MEPI, which has owned and operated the 1,000-hectare plantation since the 1960s, donated 799 hectares of the spread to the farmers, the legitimate beneficiaries under the Comprehensive Agrarian Reform Program. In exchange, the farmers put up the cooperative and signed an agribusiness venture agreement with the company, leasing the land back to Marsman for 30 years and allowing them to continue working on the plantation with enviable salaries and benefits such as free health care and education, on top of the rental income.
The lease contracts were upheld in 2002 by PARC under then President Gloria Macapagal Arroyo and everyone seemed pleased that the plantation continued to average more than $20 million in export income for its bananas a year, while the 1,800 or so workers received nearly P20,000 a month, on top of generous benefits that also included retirement packages and 30 days leave with pay.
But in 2006, a breakaway group formed a new cooperative, with a minority of the farmer-beneficiaries joining. The new group, calling itself Sto. Tomas Individual Farmers Agrarian Reform Beneficiaries Cooperative, sought the cancellation of the lease contracts—but lost in all legal venues, from the National Labor Relations Commission all the way to the Supreme Court.
With the assumption to power of Duterte, the breakaway group appealed to the new PARC, headed now by Agrarian Reform Secretary Rafael Mariano, who reversed the 2002 PARC ruling of Arroyo and canceled the lease contracts.
Duterte upheld Mariano’s decision, which observers said was contrary to the President’s stated vow to honor legitimate and existing contracts with business entities like Marsman.
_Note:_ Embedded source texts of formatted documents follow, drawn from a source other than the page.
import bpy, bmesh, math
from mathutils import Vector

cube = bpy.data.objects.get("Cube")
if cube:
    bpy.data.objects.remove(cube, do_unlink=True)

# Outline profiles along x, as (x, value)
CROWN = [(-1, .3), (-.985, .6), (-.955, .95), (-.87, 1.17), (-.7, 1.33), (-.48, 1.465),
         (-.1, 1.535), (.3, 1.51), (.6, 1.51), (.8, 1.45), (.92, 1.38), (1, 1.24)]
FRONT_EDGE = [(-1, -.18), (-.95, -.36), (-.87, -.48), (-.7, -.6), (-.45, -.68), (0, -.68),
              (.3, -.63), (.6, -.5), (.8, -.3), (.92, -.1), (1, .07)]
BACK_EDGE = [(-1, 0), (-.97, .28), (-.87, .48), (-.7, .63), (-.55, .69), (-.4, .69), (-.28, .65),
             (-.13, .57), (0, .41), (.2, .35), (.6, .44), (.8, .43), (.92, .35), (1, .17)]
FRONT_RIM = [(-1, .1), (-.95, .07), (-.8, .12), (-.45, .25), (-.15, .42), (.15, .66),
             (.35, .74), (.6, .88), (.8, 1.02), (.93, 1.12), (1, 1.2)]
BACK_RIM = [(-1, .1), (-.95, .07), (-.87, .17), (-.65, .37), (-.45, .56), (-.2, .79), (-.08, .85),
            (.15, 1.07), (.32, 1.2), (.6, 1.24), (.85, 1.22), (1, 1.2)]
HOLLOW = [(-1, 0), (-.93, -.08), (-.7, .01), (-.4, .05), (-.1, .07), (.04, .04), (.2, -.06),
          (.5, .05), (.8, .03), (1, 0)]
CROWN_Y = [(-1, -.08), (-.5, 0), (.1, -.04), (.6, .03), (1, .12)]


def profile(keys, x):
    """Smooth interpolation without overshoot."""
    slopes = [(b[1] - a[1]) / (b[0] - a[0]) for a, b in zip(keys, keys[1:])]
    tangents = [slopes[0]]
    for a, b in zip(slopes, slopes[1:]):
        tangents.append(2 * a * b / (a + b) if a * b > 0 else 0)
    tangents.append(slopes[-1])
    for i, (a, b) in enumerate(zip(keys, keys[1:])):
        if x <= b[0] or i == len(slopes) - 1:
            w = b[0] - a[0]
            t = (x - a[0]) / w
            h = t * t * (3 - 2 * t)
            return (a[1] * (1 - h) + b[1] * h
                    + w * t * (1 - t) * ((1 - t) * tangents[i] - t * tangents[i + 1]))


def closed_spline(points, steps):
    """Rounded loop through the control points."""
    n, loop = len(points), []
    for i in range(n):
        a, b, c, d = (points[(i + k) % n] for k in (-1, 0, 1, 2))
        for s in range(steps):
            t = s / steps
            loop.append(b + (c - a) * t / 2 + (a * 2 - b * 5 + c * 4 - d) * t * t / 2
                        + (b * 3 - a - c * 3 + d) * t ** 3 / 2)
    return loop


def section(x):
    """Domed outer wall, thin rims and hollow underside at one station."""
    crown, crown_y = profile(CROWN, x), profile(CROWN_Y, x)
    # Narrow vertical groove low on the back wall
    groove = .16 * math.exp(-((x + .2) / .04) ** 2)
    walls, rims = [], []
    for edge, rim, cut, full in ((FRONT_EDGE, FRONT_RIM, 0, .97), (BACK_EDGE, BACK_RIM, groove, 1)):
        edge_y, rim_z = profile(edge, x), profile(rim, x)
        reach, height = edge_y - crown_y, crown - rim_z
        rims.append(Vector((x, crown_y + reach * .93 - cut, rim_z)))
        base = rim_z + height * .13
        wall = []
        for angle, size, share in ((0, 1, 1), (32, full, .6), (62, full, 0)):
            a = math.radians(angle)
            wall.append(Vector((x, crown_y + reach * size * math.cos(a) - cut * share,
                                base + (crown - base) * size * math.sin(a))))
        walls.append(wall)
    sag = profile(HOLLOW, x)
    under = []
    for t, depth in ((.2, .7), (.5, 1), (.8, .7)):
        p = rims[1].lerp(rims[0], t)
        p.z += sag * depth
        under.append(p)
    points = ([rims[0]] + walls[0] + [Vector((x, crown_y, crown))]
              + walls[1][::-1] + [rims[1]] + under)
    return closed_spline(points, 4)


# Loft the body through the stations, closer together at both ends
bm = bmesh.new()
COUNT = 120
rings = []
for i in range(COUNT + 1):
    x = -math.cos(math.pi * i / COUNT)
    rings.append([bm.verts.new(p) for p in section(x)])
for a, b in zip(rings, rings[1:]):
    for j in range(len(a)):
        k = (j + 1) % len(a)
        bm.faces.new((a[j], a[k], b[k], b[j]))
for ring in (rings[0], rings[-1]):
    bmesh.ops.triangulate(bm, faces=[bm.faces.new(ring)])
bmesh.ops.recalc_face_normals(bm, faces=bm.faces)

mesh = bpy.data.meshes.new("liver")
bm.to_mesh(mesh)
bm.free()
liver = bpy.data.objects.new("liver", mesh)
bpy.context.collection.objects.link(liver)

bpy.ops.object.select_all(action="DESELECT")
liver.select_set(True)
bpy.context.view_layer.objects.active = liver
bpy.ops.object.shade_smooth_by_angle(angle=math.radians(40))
And now the farmer-beneficiaries themselves are in danger of losing all their salaries, benefits and tenure, receiving the donated land but without the means and the capital to continue as a profitable commercial enterprise like before.
Sad but true.